Never LEND friends or anyone money, period, whether or not you can afford it. GIVE friends money if they need it and if you are so inclined, with zero expectation ever of having that money returned to you. Let go of this obligation you feel to police their spending and think to yourself "well if they REALLY wanted to they could pay me back" and stop feeling this low level long term resentment.

I wouldn't even bother bringing it up with her one way or another. It's just mental energy and stress that you don't need. If you feel like you can't really be friends with her anymore unless you just SAY SOMETHING about how she's hurt you with her thoughtlessness then you can do that but I can't really imagine it will have the desired outcome of immediate repayment plus an appropriate (to you) level of contrition from her.

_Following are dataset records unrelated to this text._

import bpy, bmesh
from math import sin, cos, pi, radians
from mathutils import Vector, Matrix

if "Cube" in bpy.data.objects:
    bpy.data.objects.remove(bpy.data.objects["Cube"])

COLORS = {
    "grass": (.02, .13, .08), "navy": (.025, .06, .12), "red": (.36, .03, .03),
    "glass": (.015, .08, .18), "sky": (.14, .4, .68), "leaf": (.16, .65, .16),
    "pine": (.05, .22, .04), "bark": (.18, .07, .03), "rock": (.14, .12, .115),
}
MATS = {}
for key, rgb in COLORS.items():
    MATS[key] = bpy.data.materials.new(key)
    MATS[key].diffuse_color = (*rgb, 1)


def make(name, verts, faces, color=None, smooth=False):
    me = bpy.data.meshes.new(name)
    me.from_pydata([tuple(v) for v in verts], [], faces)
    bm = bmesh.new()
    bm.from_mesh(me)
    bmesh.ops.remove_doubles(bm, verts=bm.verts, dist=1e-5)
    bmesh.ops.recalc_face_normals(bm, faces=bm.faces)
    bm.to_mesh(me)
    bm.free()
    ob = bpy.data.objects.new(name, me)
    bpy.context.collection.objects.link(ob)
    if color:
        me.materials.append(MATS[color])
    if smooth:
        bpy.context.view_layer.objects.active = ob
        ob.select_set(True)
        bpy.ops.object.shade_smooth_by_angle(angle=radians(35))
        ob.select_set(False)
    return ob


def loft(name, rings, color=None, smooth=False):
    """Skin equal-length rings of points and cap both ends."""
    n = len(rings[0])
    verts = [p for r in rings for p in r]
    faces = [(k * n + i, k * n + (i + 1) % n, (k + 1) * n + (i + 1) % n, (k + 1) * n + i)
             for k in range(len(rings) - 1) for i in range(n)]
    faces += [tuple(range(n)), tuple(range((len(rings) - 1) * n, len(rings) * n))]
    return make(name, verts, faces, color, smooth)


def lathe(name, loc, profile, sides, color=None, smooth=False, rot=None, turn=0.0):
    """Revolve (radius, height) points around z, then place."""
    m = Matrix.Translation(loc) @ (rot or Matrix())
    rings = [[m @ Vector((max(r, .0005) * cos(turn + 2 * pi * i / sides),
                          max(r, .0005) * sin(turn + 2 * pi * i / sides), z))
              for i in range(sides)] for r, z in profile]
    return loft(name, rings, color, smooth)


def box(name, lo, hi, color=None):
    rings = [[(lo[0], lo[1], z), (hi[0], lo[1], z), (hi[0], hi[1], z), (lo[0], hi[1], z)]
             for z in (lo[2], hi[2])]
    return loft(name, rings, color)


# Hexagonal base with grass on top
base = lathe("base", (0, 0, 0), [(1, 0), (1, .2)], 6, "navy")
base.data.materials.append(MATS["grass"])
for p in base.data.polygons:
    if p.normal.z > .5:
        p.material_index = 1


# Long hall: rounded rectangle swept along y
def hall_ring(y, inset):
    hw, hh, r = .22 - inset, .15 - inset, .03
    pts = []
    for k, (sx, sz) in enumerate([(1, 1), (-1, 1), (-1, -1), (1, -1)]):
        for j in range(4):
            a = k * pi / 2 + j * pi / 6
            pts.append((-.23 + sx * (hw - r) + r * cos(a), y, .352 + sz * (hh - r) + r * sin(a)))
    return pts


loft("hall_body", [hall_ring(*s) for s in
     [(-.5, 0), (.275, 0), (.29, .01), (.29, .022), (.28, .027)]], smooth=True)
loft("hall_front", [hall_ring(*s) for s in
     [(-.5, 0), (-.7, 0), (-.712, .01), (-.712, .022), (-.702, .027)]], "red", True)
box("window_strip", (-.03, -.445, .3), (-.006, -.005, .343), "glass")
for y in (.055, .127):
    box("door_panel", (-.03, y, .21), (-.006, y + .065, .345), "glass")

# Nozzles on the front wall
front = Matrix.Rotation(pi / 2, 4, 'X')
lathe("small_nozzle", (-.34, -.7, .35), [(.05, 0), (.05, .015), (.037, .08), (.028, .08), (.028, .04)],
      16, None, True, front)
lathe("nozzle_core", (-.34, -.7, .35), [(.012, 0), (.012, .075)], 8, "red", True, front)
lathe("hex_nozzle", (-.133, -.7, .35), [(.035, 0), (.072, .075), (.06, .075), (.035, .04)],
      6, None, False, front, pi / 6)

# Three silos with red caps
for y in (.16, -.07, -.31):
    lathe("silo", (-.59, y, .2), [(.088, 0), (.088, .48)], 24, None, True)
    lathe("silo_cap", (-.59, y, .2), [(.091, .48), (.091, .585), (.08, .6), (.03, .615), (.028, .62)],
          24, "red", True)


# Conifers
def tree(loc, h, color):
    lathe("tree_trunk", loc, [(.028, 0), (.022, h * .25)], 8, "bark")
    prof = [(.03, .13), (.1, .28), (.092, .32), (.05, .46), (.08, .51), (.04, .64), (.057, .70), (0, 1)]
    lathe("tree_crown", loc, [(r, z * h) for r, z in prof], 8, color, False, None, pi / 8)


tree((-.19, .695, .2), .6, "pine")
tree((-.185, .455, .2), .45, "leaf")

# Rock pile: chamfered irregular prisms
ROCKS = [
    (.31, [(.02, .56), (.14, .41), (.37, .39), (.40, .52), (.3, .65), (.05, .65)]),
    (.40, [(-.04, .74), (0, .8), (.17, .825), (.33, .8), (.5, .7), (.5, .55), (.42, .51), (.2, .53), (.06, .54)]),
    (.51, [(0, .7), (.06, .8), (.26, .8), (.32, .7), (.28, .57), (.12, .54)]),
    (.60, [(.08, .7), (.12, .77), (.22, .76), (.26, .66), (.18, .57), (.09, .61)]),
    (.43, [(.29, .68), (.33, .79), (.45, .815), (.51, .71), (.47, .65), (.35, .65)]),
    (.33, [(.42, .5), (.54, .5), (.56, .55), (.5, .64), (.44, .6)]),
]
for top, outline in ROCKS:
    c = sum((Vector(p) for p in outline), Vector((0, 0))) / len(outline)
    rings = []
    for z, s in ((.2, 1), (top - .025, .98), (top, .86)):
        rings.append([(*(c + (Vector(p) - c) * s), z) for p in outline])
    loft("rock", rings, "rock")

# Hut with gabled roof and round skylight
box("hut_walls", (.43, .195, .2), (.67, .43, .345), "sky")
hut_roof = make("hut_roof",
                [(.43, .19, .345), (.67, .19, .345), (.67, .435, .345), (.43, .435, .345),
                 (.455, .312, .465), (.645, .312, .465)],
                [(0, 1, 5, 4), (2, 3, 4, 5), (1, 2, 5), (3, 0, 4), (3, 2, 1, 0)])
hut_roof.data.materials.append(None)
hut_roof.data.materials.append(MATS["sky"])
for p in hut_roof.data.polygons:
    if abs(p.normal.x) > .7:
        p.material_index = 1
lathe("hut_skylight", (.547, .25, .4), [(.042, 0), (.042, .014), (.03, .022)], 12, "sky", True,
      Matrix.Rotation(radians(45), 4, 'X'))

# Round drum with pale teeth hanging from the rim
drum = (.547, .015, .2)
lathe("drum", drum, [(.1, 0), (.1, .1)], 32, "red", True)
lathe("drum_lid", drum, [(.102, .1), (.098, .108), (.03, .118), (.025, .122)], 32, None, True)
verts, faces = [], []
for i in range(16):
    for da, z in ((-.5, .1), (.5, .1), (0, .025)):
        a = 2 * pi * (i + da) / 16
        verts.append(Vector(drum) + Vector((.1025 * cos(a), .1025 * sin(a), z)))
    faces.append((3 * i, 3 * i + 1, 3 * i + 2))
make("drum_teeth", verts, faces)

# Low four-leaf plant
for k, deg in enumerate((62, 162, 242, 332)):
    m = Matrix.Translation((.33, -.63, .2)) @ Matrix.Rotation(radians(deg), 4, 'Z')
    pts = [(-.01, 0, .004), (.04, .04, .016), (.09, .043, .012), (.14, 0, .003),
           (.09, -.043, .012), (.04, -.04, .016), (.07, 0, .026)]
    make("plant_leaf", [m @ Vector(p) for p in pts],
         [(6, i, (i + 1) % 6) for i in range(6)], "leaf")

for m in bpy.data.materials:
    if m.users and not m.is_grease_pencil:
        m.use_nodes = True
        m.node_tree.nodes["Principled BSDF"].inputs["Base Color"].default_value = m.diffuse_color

This has come up in a couple of threads recently and I would like to once again state for the permanent forever record that it is okay for poor people to spend money on things that they enjoy and which make their lives more pleasant. They're allowed to enjoy a nice bottle of wine, or a tasty dessert, or have a hobby that makes them smile, whatever outstanding debts they might have. They're allowed to own "luxury" items like a decent pair of shoes, or an expensive phone that's costing them $11/mo for the next 4 years of their cellphone contract. They're allowed to buy themselves and their children nice things for christmas or birthdays. They're allowed to do all these things free from the scrutiny of others insisting that they might not be poor anymore if only they didn't have that one thing you don't approve of them having.
posted by poffin boffin at 7:02 AM on February 24, 2016 [23 favorites]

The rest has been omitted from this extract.